Climate change is compromising not just the Great Barrier Reef, but reefs globally. Warmer, more acidic, low-oxygen seawater is fundamentally affecting the biology of the corals, and this is compromising whether they’ll be able to exist in the future. In just three years, over a third of the Great Barrier Reef has been lost.
Camp turns out to be both pessimistic and optimistic. She is exploring the idea of grafting on coral evolved to exist in more acidic water, which sounded to me, as I read it, intriguing but most speculative. As Guy Kelly explores her scientific world, she ends up summing up:
The best case scenario in 50 years is that we have coral reefs that are still biodiverse, serving their function, and we have an even healthier marine environment than we do now, respecting biodiversity not just for its value to us as humans. The worst case scenario is that we’ve lost coral reefs as we know them. I don’t want to tell my future grandchildren that this was a privilege I had, but they won’t, and it was all because we didn’t do enough.
I reflected that my ongoing task is to clearly identify the truth about the world’s coral reefs (Guy’s article has a graphic showing the world’s eight major coral reefs, our Great Barrier Reef being the largest). I suspect the truth is more or less suppressed simply because of tourism impact. I think I’ll turn to the IPCC next.
Our heroes: those battling inaction at home and those frenetically seeking to amass the evidence to compel action, i.e. our scientist-heroes. Check out arctic geologist Kristin Laidre on her way home from the far north:
Returned from field work in Greenland studying narwhals at 75N wearing t-shirts during a heatwave w/ glaciers calving off massive chunks, on the way home passed a wildfire burning on the coast & returning to US flew over endless melt pools. Climate change is real.
I wrote briefly a day or two back about a Peter Prince documentary I’d love to get about the remote-living Black-necked Crane. What I haven’t been able to get out of my mind are a few seconds from Peter’s trailer showing three Black-necked Cranes flying. See their arrow-straight streaming tails, the powerful wings, the kink in their necks… Their whiteness underneath amidst all the pure black! The trueness of their trajectories.
This silly obsessiveness – I keep replaying the trailer – is no doubt because I’ve seen few actual Cranes in the flesh, as one might say, and even fewer flying. All that, I hope, is to come. Is that what hope is, the desire to witness something just once?

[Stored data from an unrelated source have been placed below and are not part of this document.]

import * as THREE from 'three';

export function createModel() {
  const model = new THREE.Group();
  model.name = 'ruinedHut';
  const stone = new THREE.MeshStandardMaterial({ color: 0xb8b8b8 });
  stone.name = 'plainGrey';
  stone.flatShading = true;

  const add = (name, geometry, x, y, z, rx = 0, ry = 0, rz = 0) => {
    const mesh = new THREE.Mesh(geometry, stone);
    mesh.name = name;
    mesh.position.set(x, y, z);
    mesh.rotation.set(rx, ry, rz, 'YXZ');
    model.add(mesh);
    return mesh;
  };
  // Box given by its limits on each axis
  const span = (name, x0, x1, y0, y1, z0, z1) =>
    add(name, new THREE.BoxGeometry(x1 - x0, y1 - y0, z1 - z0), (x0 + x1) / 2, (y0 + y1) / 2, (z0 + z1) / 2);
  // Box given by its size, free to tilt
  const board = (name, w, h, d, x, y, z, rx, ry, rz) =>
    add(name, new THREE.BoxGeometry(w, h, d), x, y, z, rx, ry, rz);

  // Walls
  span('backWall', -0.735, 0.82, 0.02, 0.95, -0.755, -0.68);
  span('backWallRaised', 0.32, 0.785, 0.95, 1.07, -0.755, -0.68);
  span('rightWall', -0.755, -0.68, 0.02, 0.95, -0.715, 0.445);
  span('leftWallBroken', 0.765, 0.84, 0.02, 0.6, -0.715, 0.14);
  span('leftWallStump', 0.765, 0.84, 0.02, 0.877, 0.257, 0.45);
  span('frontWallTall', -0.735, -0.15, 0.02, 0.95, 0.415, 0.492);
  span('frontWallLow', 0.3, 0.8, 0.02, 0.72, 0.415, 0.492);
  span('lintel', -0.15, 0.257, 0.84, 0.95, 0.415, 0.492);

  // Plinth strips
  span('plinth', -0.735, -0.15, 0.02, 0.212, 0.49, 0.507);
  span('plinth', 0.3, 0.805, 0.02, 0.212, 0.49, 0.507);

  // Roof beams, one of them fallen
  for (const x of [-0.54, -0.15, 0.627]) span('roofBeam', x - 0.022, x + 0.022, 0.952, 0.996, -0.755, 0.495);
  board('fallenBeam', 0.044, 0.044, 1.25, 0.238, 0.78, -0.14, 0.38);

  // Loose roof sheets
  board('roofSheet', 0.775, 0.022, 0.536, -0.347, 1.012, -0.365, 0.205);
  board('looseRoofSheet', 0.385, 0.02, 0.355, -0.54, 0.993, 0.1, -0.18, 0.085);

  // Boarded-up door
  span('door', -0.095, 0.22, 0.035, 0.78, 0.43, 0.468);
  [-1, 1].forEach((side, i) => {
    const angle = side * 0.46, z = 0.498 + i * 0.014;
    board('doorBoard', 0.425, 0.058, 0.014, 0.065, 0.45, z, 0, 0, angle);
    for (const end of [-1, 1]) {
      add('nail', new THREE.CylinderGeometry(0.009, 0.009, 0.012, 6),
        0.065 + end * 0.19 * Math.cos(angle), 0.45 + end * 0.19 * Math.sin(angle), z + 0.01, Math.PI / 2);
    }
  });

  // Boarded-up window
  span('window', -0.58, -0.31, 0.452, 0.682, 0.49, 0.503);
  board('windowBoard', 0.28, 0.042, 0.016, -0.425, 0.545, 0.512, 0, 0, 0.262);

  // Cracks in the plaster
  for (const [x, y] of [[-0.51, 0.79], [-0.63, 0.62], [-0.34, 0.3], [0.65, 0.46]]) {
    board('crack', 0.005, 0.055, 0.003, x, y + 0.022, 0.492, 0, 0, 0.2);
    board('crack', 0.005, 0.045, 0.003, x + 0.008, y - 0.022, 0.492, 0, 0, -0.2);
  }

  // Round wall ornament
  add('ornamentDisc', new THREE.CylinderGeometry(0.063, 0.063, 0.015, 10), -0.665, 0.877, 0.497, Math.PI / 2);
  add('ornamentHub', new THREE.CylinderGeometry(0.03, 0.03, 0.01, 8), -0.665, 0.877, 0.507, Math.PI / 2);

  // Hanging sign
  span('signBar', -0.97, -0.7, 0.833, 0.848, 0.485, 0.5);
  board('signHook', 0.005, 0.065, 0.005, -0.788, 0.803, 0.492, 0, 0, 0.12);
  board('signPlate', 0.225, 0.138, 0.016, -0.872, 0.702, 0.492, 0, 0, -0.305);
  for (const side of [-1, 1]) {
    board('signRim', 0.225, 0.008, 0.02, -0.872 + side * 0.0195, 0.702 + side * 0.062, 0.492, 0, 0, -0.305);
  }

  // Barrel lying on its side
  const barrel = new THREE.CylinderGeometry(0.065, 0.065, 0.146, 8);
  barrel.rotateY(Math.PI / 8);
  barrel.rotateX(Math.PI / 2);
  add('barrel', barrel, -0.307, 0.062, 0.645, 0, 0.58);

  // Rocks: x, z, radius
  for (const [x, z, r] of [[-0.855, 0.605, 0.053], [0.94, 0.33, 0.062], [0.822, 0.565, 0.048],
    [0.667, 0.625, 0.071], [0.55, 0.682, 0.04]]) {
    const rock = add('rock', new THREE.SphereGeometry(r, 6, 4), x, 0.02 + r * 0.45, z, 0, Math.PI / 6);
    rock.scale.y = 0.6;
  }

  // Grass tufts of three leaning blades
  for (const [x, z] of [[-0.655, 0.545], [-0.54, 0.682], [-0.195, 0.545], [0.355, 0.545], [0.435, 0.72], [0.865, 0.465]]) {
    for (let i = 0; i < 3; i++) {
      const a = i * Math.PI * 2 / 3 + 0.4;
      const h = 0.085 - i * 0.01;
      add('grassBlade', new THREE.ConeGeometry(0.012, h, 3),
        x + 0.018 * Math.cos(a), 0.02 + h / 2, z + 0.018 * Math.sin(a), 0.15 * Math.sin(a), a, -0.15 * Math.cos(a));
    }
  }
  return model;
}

This post’s blurry image is a screenshot from that blessed trailer. Go see Peter’s life-affirming website.
A week ago at the Rijksmuseum, a 1651 Jan Asselijn painting gave me pause. I thought of all the shoreline residents who will inevitably persist in believing higher and higher levees will suffice for the coming sea level rises. And when those defences are swept aside…
On my birthday, I checked out this NASA Earth Laboratory article. The Okjökull glacier was healthy in 1900, beginning to suffer in the late 40s, and was pronounced dead/gone/kaput in 2014. Five years ago! In three days, on the 18th, there will be a memorial atop where frozen snow used to tower. I, for one, will offer a brief heartfelt farewell. As glaciers vanish, as coral reefs die, as species go extinct, we should add our mental goodbyes. Goodbyes, after all, are goodbyes.